- Dataset content

════════════════

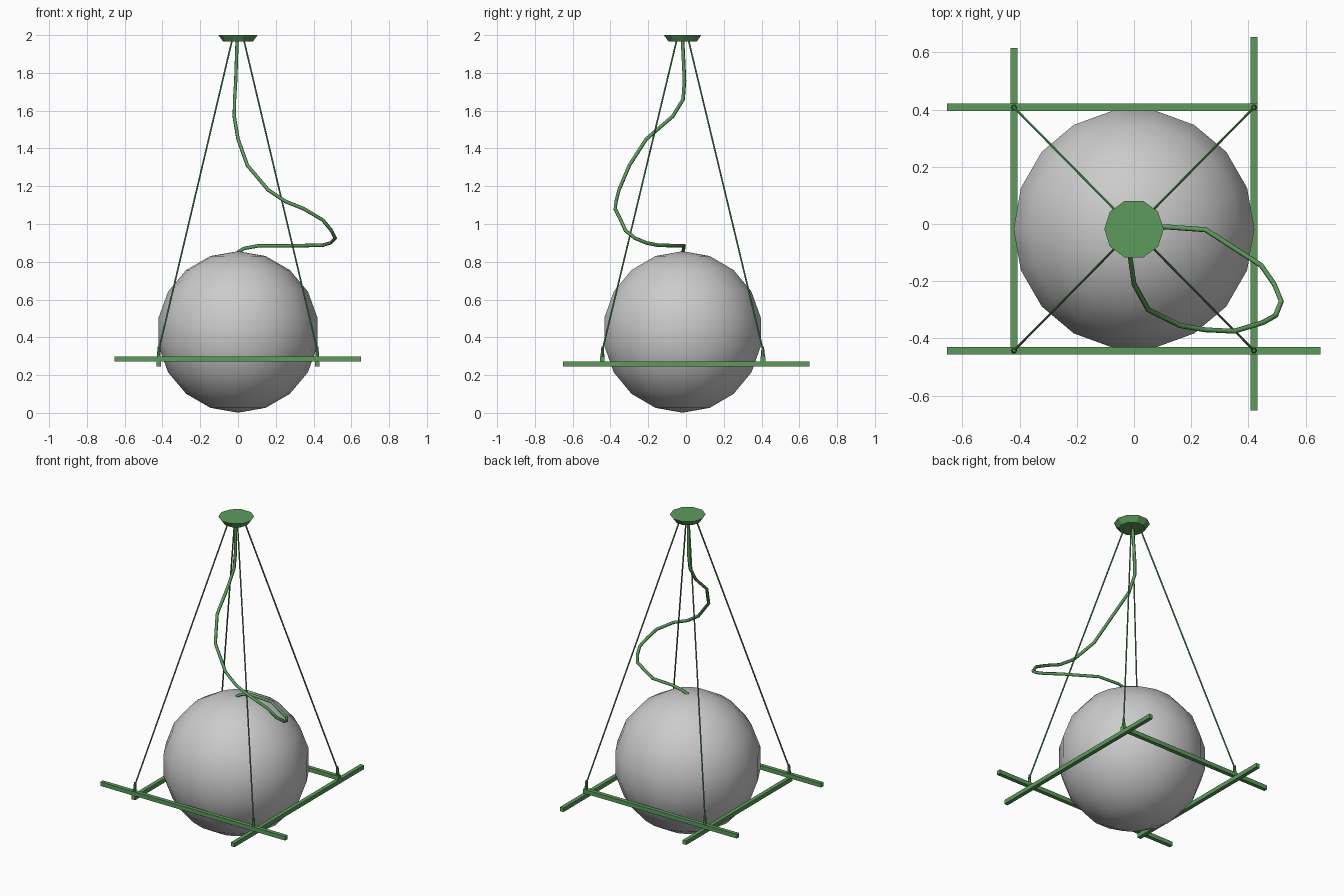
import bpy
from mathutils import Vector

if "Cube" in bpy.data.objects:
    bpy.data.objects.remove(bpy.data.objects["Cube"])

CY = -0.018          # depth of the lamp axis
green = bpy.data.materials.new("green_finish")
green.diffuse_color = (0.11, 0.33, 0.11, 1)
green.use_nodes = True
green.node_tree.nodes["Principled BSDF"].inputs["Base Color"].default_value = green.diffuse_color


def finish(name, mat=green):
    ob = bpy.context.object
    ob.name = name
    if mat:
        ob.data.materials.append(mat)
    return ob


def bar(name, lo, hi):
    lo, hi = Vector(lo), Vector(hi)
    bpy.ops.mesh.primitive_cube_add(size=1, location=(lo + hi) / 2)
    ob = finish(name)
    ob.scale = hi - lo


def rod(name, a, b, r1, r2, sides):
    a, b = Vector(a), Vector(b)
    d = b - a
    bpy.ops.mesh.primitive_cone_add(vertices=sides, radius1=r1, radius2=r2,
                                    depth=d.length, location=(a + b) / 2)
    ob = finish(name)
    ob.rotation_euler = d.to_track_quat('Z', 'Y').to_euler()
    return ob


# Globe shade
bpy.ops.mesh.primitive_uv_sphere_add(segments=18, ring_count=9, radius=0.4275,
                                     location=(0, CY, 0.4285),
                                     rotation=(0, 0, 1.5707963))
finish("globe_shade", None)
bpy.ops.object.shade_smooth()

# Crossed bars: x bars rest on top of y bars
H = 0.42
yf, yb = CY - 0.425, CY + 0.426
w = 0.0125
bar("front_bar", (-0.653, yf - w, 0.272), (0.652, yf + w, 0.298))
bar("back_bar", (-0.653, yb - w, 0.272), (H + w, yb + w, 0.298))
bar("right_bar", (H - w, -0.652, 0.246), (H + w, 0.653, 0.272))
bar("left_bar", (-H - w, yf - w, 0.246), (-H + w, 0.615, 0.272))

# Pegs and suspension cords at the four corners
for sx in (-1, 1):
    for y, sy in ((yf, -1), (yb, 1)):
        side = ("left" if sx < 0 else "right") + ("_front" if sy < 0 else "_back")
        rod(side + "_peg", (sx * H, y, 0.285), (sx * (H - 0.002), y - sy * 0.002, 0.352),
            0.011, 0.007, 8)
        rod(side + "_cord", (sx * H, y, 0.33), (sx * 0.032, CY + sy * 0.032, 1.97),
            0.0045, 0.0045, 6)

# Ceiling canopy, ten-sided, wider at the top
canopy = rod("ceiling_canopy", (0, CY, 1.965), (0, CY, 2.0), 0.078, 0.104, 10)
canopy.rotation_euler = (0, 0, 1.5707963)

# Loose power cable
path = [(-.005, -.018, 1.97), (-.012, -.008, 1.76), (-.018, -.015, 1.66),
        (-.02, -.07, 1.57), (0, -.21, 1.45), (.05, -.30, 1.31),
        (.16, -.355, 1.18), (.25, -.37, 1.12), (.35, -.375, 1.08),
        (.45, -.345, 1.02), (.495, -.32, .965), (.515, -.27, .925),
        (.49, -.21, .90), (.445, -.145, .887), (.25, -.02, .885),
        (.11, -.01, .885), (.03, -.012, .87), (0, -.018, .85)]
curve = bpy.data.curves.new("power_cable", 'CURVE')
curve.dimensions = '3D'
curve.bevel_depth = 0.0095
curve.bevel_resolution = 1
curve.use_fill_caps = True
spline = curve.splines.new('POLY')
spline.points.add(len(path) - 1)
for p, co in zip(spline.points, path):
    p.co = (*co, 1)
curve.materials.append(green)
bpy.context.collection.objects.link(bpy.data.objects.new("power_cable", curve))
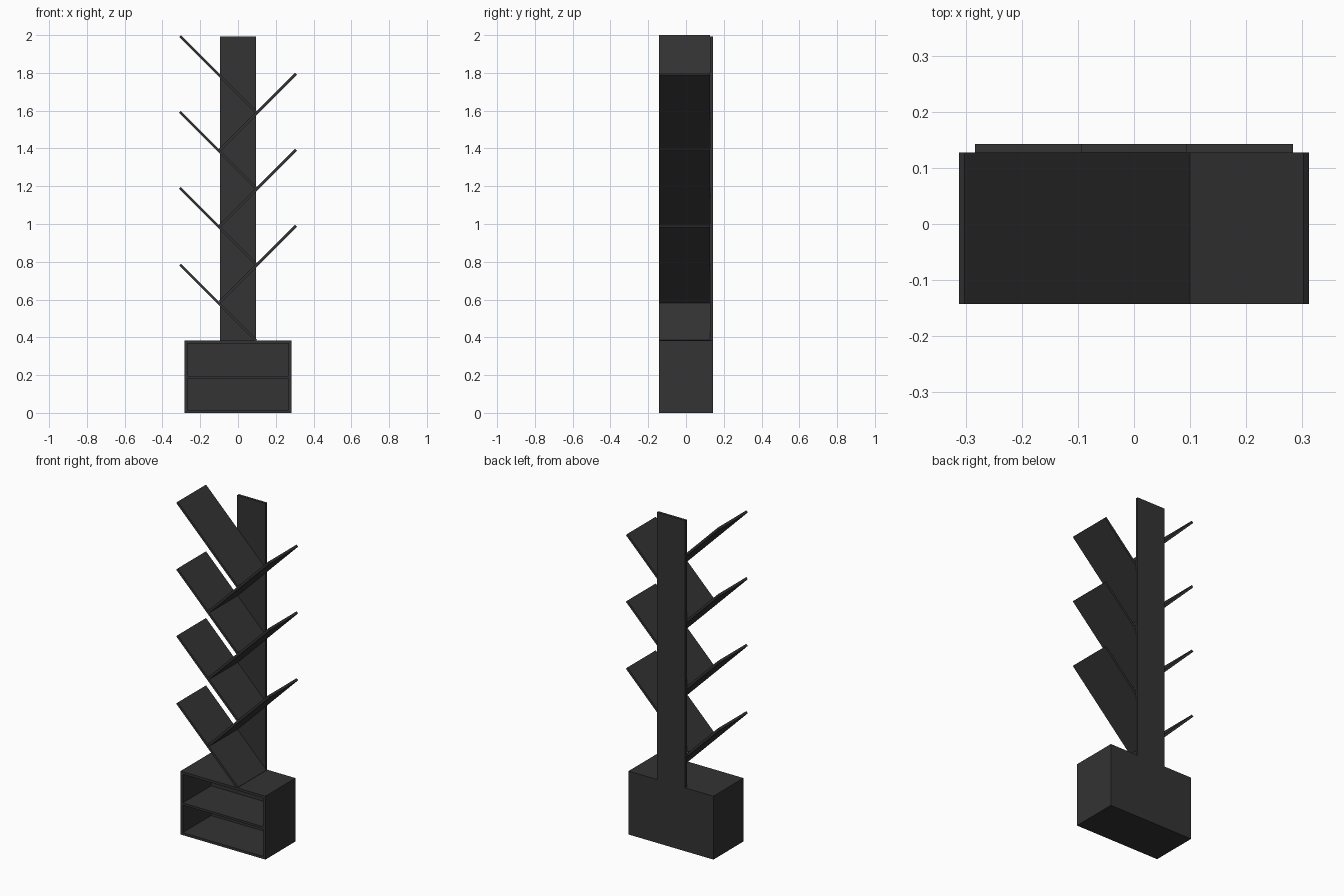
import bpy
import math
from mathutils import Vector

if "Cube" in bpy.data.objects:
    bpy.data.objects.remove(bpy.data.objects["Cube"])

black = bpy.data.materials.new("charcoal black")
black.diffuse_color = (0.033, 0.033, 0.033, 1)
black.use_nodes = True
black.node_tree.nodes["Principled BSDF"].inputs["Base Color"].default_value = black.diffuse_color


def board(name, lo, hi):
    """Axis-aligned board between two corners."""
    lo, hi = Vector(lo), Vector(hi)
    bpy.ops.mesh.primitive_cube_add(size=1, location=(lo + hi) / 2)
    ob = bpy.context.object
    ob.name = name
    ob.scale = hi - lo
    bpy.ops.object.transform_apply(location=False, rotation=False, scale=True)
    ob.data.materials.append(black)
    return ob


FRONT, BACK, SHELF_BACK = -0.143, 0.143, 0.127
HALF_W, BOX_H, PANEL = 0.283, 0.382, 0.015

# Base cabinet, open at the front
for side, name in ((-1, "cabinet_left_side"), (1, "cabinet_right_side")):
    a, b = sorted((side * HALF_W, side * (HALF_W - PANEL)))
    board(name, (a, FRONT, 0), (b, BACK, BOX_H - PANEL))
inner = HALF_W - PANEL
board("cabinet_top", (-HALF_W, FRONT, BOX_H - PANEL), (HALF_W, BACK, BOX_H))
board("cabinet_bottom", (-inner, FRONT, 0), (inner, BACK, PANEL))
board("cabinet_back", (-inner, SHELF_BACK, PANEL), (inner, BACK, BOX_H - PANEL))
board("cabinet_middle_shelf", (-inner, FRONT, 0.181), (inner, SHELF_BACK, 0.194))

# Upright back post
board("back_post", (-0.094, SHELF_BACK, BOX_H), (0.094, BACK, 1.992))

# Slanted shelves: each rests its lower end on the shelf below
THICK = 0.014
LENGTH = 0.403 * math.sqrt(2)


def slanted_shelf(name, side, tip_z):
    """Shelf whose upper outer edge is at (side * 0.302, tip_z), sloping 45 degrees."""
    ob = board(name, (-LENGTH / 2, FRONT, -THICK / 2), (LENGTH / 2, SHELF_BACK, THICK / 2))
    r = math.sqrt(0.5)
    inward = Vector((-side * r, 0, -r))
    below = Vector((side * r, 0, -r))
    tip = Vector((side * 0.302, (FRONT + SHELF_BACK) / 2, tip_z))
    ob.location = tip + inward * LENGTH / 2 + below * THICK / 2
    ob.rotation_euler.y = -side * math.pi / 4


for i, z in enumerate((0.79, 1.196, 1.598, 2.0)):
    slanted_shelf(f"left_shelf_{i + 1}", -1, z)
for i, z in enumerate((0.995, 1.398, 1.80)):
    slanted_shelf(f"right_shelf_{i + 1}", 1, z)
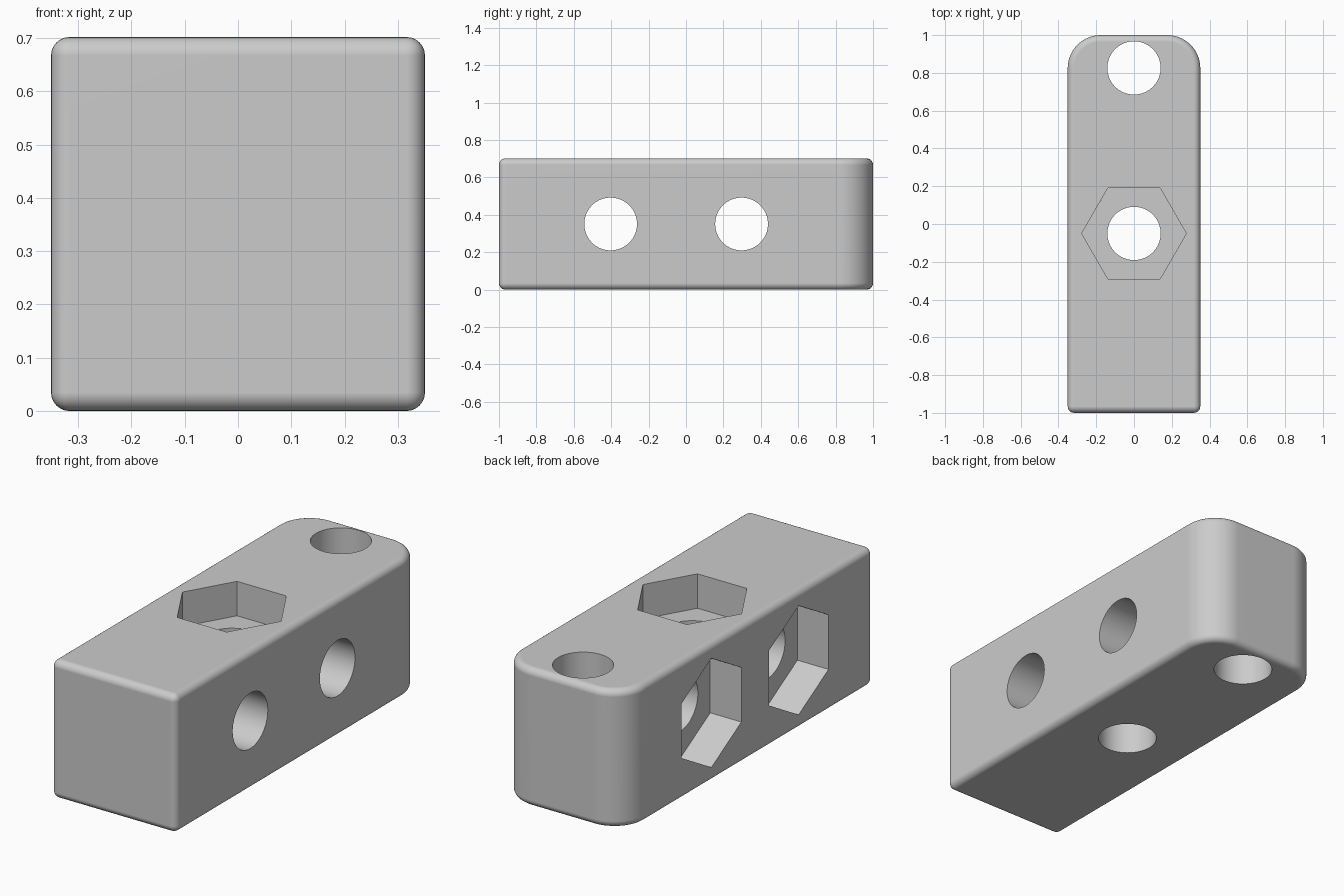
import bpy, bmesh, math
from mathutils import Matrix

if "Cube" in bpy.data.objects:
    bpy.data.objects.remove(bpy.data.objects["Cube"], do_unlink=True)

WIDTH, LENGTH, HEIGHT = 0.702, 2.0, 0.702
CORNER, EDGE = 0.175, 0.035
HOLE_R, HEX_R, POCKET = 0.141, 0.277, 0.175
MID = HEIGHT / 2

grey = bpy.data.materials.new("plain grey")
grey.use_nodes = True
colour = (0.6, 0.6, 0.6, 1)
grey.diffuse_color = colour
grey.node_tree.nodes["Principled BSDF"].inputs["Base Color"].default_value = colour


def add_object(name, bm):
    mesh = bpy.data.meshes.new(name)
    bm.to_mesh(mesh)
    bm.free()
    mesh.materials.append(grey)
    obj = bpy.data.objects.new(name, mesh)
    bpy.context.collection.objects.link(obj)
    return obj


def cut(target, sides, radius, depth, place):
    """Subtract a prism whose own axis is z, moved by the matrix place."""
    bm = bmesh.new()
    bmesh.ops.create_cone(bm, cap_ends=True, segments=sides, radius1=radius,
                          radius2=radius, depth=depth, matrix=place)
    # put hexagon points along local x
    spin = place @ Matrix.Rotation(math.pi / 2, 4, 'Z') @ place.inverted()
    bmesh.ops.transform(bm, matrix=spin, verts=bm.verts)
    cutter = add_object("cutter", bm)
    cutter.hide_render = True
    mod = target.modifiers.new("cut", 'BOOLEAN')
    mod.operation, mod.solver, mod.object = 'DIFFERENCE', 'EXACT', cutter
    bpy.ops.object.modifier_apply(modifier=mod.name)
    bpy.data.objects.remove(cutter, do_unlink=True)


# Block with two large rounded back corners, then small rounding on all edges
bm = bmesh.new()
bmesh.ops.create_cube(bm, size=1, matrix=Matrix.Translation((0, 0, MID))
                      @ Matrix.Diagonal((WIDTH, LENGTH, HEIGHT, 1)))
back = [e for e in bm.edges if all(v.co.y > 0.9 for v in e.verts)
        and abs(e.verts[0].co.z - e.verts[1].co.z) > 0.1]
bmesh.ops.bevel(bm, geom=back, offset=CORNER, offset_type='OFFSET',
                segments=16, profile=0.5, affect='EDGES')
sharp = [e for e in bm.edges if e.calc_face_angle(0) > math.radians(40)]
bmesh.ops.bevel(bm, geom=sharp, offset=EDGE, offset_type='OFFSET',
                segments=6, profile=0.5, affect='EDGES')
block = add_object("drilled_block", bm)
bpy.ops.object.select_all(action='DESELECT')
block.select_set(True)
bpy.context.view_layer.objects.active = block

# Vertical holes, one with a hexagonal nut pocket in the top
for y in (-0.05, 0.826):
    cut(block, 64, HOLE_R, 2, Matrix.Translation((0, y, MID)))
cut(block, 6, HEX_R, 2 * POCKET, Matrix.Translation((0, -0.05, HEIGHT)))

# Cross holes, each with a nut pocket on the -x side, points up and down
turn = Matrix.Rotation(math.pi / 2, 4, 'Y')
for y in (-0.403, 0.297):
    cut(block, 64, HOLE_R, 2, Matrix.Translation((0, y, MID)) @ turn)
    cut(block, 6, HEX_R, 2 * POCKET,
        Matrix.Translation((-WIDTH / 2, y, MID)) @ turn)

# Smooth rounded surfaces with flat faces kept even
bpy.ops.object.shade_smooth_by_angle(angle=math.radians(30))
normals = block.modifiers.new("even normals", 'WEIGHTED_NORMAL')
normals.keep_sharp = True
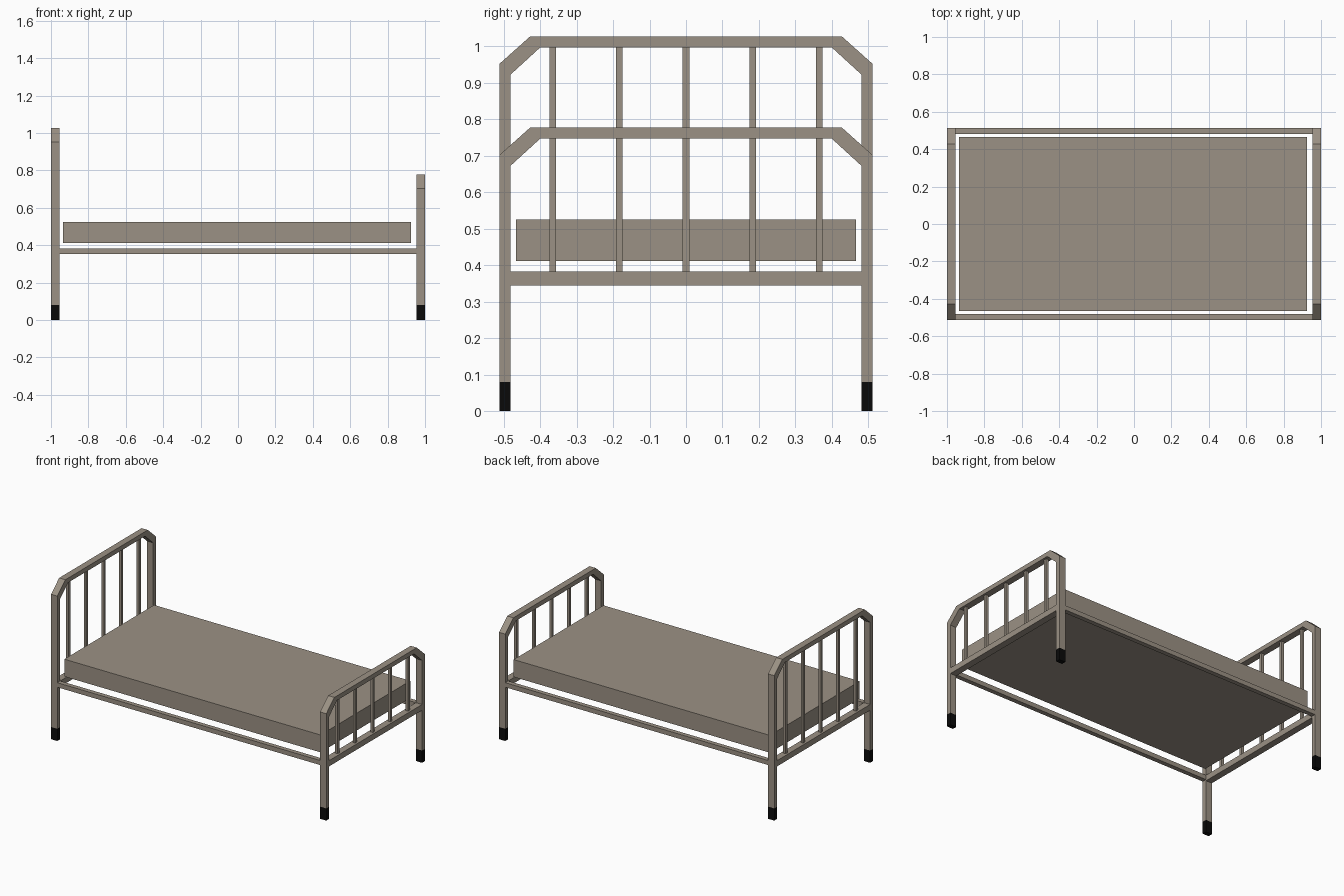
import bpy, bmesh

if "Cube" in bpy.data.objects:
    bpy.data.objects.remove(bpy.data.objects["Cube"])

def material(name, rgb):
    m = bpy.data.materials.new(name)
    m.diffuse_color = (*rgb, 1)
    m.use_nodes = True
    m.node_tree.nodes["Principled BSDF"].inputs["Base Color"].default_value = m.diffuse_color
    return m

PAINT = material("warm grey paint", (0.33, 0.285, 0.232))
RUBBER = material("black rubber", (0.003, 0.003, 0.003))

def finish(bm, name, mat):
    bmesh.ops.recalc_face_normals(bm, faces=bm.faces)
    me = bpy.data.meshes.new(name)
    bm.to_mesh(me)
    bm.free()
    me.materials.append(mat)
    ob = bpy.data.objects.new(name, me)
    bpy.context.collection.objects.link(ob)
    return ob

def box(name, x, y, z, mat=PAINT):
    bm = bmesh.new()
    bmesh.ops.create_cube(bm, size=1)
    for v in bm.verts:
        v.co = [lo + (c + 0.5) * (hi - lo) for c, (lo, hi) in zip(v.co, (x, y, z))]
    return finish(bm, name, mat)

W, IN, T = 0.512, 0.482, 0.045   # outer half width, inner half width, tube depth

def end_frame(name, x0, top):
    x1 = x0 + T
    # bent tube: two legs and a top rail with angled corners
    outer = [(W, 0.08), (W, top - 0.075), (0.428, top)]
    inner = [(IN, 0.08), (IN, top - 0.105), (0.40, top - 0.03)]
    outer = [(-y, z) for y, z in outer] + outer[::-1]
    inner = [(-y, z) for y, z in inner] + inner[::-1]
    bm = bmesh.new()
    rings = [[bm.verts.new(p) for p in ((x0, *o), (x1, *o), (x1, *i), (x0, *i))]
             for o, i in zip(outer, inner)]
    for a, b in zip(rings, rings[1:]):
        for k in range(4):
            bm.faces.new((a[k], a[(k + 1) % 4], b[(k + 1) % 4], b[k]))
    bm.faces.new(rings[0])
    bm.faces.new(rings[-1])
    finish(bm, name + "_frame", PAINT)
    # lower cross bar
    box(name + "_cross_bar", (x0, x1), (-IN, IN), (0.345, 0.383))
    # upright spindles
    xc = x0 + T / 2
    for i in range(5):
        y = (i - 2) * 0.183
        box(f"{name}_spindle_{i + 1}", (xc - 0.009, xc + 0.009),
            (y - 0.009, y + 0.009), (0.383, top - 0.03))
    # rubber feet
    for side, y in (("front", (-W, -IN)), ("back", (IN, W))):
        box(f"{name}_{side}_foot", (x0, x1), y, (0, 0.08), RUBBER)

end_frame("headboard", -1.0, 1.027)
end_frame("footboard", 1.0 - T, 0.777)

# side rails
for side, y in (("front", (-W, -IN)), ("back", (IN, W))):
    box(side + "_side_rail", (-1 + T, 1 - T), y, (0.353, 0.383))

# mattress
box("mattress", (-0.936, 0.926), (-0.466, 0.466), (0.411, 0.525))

════════════════

- What you should do
Repeat, exactly as they stand above, the lines from the line with "import bpy, bmesh, math" to the line with "MID = HEIGHT / 2", both lines included.

- Completed exercise
import bpy, bmesh, math
from mathutils import Matrix

if "Cube" in bpy.data.objects:
    bpy.data.objects.remove(bpy.data.objects["Cube"], do_unlink=True)

WIDTH, LENGTH, HEIGHT = 0.702, 2.0, 0.702
CORNER, EDGE = 0.175, 0.035
HOLE_R, HEX_R, POCKET = 0.141, 0.277, 0.175
MID = HEIGHT / 2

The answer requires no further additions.